Monster transformed from 2-year-old ugly duckling into short, stout, powerhouse with a wicked score and stop, piloted by 2022’s equally talented Reserve World Champion Breakaway Roper, Taylor Munsell.
The 17-year-old horse first came into Munsell’s life through a sale barn 15 years ago and played a large role in transforming it, turning her into a ProRodeo breakaway roper that finished No. 2 in the 2022 WPRA world standings with $90,844 in earnings.
Monster and Munsell’s rodeo momentum first began in 2018, when they advanced to the College National Finals Rodeo and won the BFI breakaway, earning an invitation to the American Rodeo the first year they included breakaway. In 2019, they finished No. 2 at The American and won the CNFR, winning just shy of $100,000 in a single year.

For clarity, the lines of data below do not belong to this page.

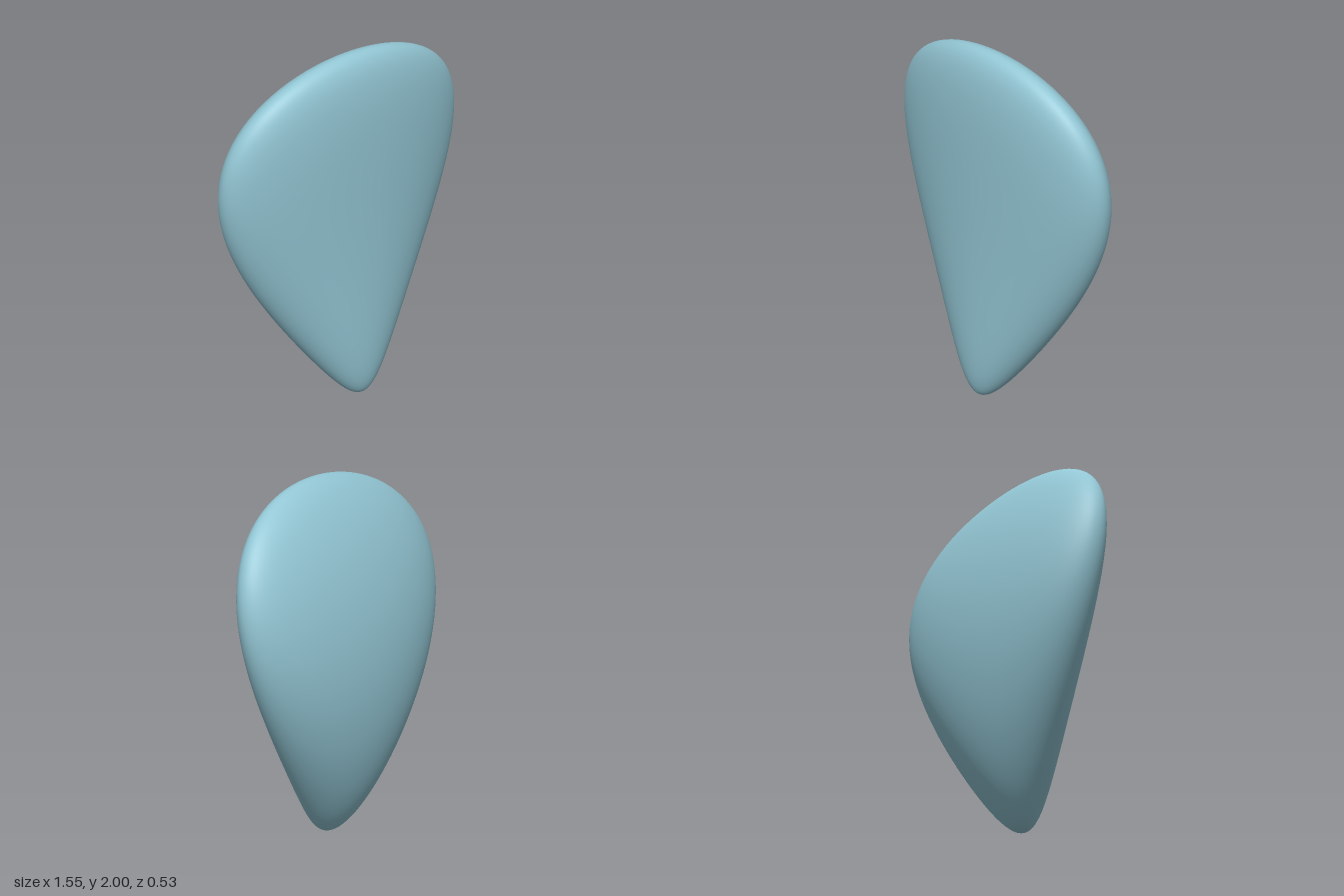
import * as THREE from 'three';
import { mergeVertices } from 'three/addons/utils/BufferGeometryUtils.js';

export function createModel() {
  const group = new THREE.Group();
  group.name = 'pebble';

  // Unit sphere, flattened, tapered towards the bottom and bowed along its height
  let geometry = new THREE.SphereGeometry(1, 96, 64);
  geometry.deleteAttribute('uv');
  geometry.deleteAttribute('normal');
  geometry = mergeVertices(geometry, 1e-5);
  const pos = geometry.attributes.position;
  for (let i = 0; i < pos.count; i++) {
    const t = pos.getY(i);
    const x = pos.getX(i) * (0.68 + 0.41 * t);
    const z = pos.getZ(i) * 0.263 + 0.15 * t * t;
    pos.setXYZ(i, x, t + 1, z);
  }
  geometry.computeVertexNormals();

  const body = new THREE.Mesh(geometry, new THREE.MeshStandardMaterial({ color: 0x92c5d3 }));
  body.name = 'body';
  group.add(body);
  return group;
}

As Munsell moved into the ProRodeo world, Monster was there. In 2021, they earned more than $30,000 throughout the season and qualified for the NFBR, where they raked in $21,421 and finished the year with $57,896 in winnings.
“I tell people that Monster paid for everything. I tell them he owns my rig, my truck, my place and the sorrel horse I ride now. I owe it all to him.”Taylor Munsell
The magic of Monster
Every breakaway horse has a personal style, and Monster is no different. His small stature means Munsell always has a clear look at her calf, and his hard-driving shoulders pull him out of the box in a smooth motion.
“He’s little, but he’s long-backed and long-strided,” Munsell said. “His shoulders are huge and he’s super easy to rope on. He stands in the box like a statue. You can ride him forward, back him up, turn him around. He’s light in the bit, you can see how much you want, or you can pull all the way across the line, and as soon as you drop your hand he’s going to run. He’ll be at a dead run and shuts it down hard. He’s one that, if the ground isn’t good, he’ll hurt himself stopping. He just gives 110% every time.”
Munsell recounted times she’s roped sub-2-second times in go-rounds at events and chased calves to the back fence to catch in the short go. No matter what, Monster is game.
“He has the most personality of any horse I’ve ever seen,” Munsell said. “He pins his ears and snaps at horses, but he never bites them, he just wants to scare them. If you’re a woman, he’ll search your pockets for treats and nibble on your fingers. If you’re a man, especially an intimidating man, he’ll bow up like ‘I can take you.’”
Monster’s problem with men was something he came with as a 2-year-old, and Munsell’s had to keep it in mind ever since.
The origin of Monster
Circa 2008, Munsell’s dad Rusty—who is an auctioneer—watched a skinny, bay gelding be led through the sale ring. He was guaranteed broke but was too underweight to ride. Monster didn’t garner a single bid, and Rusty purchased him for $200 in the alleyway behind the ring because he liked his papers. (Monster’s papers were stolen out of a truck years later, and nobody remembers his registered name or prior owner’s information).
“My dad told me, ‘I bought a horse you’re going to want.’ And when I looked at him, I told him I didn’t want him,” Munsell said. “I think I was 12- or 13-years-old. He was super skinny, ugly and I said, ‘No way.’ Once we got some weight put on him, Monster was still so little that I was the only person small enough to ride him. He’s still not grown at all height-wise—we think he was stunted because of how poor he was when he was 2 years old. He just got wider.”
Monster was in such bad shape when they brought him home that he nearly died from a bought of strangles. From there, Monster had a laundry list of injuries: T-post through the jaw, nearly cut off his right front foot in a metal feeder, and flipped over the neighbor’s fence in the pasture, “laying his chest open.”
At some point, Munsell said she started riding him to keep him out of trouble in the pasture. She says it was a good thing he kept getting hurt because it gave her family time to see his talent. Munsell made a trade with her dad to make good on Monster’s $200 cost—mini pony training—and they began to put on the miles.
A day in the life
Monster doesn’t go as much as he used to. Munsell said that, with his hard-stopping habits, his body doesn’t hold up as well on overnight hauls. Now, he’s saved for the winter rodeos.
“He is turned out in the large home pasture in Harmon, Oklahoma, and he gets caught up every day to eat his special grain and supplements,” Munsell said. “I owe him everything.”